## TO DO
Lines to restate from the data below: from the one containing "bpy.context.view_layer.objects.active = base" to the one containing "# Half of a", both included. Give them again exactly, and only them.

== GIVEN DATA

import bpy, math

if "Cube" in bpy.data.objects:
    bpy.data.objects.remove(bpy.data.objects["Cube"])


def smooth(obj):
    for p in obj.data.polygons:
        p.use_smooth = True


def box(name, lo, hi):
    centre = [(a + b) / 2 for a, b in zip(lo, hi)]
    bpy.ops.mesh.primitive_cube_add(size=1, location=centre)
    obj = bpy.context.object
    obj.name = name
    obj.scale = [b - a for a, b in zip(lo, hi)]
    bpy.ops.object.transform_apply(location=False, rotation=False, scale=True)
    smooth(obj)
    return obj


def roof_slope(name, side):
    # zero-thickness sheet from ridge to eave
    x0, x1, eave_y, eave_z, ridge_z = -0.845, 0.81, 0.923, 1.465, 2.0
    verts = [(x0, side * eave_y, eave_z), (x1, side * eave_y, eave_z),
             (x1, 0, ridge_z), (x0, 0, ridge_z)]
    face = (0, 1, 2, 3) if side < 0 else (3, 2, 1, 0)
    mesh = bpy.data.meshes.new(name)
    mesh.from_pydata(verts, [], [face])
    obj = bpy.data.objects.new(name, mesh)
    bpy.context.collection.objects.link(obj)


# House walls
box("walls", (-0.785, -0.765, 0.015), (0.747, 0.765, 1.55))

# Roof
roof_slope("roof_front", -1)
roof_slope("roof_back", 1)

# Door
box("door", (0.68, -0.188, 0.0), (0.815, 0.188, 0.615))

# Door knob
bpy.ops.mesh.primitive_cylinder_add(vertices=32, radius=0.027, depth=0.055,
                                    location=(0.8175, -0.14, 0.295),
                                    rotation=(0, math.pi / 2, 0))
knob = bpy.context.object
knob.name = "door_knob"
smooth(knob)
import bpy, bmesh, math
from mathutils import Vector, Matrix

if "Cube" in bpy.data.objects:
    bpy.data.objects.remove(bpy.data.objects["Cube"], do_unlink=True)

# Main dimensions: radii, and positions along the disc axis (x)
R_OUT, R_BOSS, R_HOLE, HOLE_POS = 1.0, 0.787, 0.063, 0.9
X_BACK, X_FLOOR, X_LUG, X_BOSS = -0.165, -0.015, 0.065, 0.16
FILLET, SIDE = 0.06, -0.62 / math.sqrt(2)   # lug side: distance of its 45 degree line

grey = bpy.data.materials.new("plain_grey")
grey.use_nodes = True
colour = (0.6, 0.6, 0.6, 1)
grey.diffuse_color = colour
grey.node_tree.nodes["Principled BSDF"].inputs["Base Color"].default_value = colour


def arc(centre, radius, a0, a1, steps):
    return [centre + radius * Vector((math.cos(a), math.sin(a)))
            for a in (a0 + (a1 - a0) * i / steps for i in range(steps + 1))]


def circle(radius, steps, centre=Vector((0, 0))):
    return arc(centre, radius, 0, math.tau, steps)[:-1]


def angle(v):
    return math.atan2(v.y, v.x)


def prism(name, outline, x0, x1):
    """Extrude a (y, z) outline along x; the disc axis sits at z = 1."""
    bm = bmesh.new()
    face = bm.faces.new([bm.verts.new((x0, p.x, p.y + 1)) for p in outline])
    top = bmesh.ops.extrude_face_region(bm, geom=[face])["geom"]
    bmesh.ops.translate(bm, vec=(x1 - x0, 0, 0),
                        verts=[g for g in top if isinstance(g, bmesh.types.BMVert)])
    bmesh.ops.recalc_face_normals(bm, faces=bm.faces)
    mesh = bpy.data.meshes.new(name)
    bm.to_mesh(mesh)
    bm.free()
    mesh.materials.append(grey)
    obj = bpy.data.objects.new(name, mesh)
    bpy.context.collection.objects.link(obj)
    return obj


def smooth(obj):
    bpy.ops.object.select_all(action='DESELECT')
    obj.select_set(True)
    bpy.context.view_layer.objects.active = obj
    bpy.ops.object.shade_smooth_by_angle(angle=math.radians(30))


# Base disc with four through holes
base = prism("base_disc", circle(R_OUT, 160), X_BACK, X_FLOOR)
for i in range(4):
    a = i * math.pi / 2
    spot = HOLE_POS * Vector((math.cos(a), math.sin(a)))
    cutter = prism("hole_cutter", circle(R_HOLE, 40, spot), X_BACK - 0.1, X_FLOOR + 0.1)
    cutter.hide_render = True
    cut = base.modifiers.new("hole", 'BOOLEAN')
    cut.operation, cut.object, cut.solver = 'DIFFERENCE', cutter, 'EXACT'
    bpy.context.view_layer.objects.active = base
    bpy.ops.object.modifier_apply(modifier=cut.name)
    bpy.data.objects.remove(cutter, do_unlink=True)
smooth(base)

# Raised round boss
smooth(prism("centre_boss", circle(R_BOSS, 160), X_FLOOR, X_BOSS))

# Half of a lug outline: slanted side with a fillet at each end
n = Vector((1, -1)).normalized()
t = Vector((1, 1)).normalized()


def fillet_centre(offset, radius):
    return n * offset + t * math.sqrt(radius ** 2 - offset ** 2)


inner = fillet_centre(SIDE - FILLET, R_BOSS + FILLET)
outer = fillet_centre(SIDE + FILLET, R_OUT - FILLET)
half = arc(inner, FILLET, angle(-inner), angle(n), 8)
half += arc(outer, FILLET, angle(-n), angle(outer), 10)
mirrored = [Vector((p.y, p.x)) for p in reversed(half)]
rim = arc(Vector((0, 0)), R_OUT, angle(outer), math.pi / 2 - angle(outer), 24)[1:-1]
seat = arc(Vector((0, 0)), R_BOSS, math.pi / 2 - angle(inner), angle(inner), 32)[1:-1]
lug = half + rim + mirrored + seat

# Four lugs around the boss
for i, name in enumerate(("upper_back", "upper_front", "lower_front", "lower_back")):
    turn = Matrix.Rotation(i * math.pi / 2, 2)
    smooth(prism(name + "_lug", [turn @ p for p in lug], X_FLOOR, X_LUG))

====

## ANSWER FOR THIS EXERCISE
    bpy.context.view_layer.objects.active = base
    bpy.ops.object.modifier_apply(modifier=cut.name)
    bpy.data.objects.remove(cutter, do_unlink=True)
smooth(base)

# Raised round boss
smooth(prism("centre_boss", circle(R_BOSS, 160), X_FLOOR, X_BOSS))

# Half of a lug outline: slanted side with a fillet at each end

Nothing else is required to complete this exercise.